Vanderbilt – The Commodores are 6-6 in a Season That Has Required Replacement of Their Top Players
- The Good: Vanderbilt has gotten the veteran leadership they’ve needed in spurts, most notably when junior Kyle Fuller, one of the team’s elder statesmen, exploded for a career-high 25 points in an overtime win at Xavier. Scoring has been a problem, but the Vanderbilt defense has been better than expected, especially from a young group.
- The Bad: Things pretty much bottomed out when this team scored just 33 points in a blowout loss to Marist. That Thanksgiving-break defeat led many fans to an unfamiliar Commodore refrain: “Thank god we’ve still got football.” Additionally, German freshman Kevin Bright is plateauing after a strong start, and a weak recruiting class has struggled to replace the six players that left Nashville in 2012. This team struggles to score against disciplined defenses, and they can’t hang with opponents in a shootout. Their best bet for conference victories will come in ugly, dragged-out affairs.
- Player to Watch: Kedren Johnson. Johnson, a sophomore point guard, has emerged as Vandy’s star player in the wake of 2012’s departures. His size and scoring ability have helped mold him into a cross between former SEC stalwarts Jamont Gordon and Jermaine Beal early in his career. His shooting needs some work, but he’s improving and should be a lock to make an all-SEC team if he stays at Vanderbilt for the next two-and-a-half years.

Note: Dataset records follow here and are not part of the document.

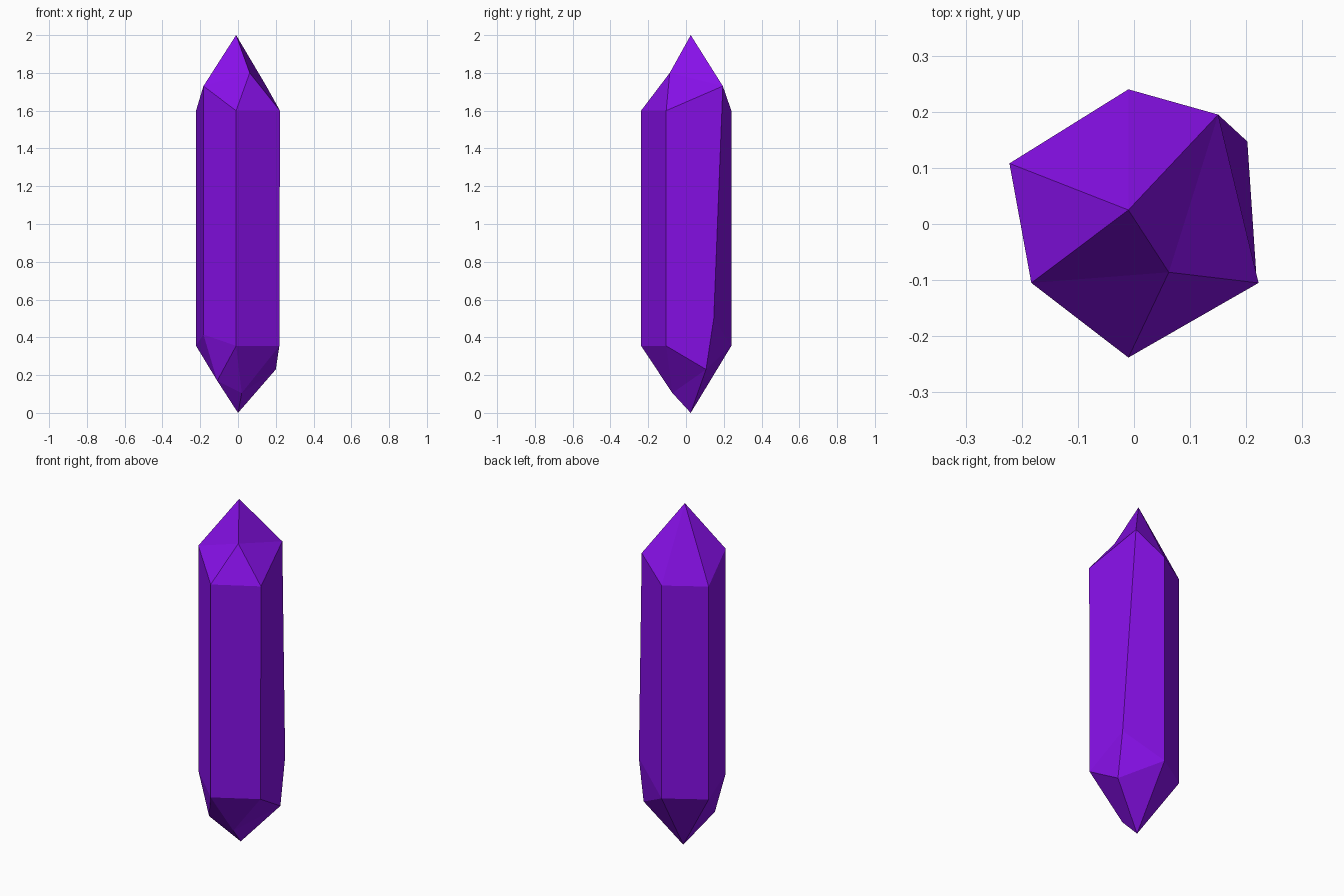
import bpy, bmesh

if "Cube" in bpy.data.objects:
    bpy.data.objects.remove(bpy.data.objects["Cube"])

# one flat colour
purple = bpy.data.materials.new("crystal_purple")
purple.diffuse_color = (0.24, 0.005, 0.80, 1)
purple.use_nodes = True
purple.node_tree.nodes["Principled BSDF"].inputs["Base Color"].default_value = purple.diffuse_color

bm = bmesh.new()
V = bm.verts.new

# six-sided shaft: lower and upper corner rings, counter-clockwise from the front
low = [V(p) for p in [(-0.01, -0.238, 0.355), (0.219, -0.105, 0.355), (0.202, 0.147, 0.50),
                      (-0.01, 0.24, 0.355), (-0.222, 0.108, 0.355), (-0.183, -0.105, 0.415)]]
high = [V(p) for p in [(-0.01, -0.238, 1.60), (0.222, -0.105, 1.60), (0.15, 0.195, 1.73),
                       (-0.01, 0.24, 1.60), (-0.222, 0.108, 1.60), (-0.183, -0.105, 1.73)]]
for i in range(6):
    j = (i + 1) % 6
    bm.faces.new((low[i], low[j], high[j], high[i]))


def fan(centre, rim):
    """Triangles from one corner to each edge of an open or closed rim."""
    for a, b in zip(rim, rim[1:]):
        bm.faces.new((centre, a, b))


# upper point with one chipped facet corner
tip, chip = V((-0.01, 0.025, 2.0)), V((0.062, -0.086, 1.80))
fan(tip, [chip, high[2], high[3], high[4], high[5], chip])
fan(chip, [high[5], high[0], high[1], high[2]])

# lower point with three cut facet corners
base = V((0.0, 0.025, 0.0))
cut_right, cut_front, cut_left = V((0.2, 0.106, 0.23)), V((0.02, -0.072, 0.105)), V((-0.11, -0.11, 0.17))
fan(base, [cut_front, cut_right, low[3], low[4], cut_left, cut_front])
fan(cut_right, [low[1], low[2], low[3]])
fan(cut_front, [cut_left, low[0], low[1], cut_right])
fan(cut_left, [low[4], low[5], low[0]])

bmesh.ops.recalc_face_normals(bm, faces=bm.faces)
mesh = bpy.data.meshes.new("crystal")
bm.to_mesh(mesh)
bm.free()
mesh.materials.append(purple)
bpy.context.collection.objects.link(bpy.data.objects.new("crystal", mesh))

- Can it Last? Yes, but things may get worse before they get better. The Commodores are mired in a rebuilding year in 2013. They have the talent to pull a few minor upsets in the SEC, but Vandy fans should get comfortable with a spot towards the bottom of the conference and an early end to the season for Nashville’s team.
Georgia – At 5-7, the Bulldogs Are the East’s Only Team Under .500
- The Good: Kentavious Caldwell-Pope is looking like an all-SEC player. The sophomore guard leads his team with 17.5 points and 7.3 rebounds so far this season, and he’d be even better on offense if he had a supporting cast to relieve some of his defensive pressure. He had 25 points in his team’s bellwether win over Southern California last week.
- The Bad: In short, their best win of the season has come over 5-8 Southern California. Georgia started their season 2-7 with losses to Youngstown State, Iona, and Southern Miss. That’s led to some serious rotation shakeups for Mark Fox and his crew. Caldwell-Pope is the only player on the team to have started all 12 games this season. Ten different players have started at least two games each as the Bulldogs look for the right combination to support their star guard.
- Player to Watch: Kentavious Caldwell-Pope. The way that UGA has been playing, you don’t want to watch anyone else. Nemanja Djurisic could end up becoming the ‘Dawgs #2 by default, but he’s too inconsistent to give this team the relief they need in order to sniff .500 in the SEC.
- Can it Last? Yes. Mark Fox is having his worse year in Athens, and while Caldwell-Pope has been a stud, the rest of his team has failed to follow suit. The Bulldogs tested themselves with a tough out-of-conference schedule and it backfired on them in 2012-13. They’ll face a similar slate when league play begins, and it’s tough to imagine things going much differently.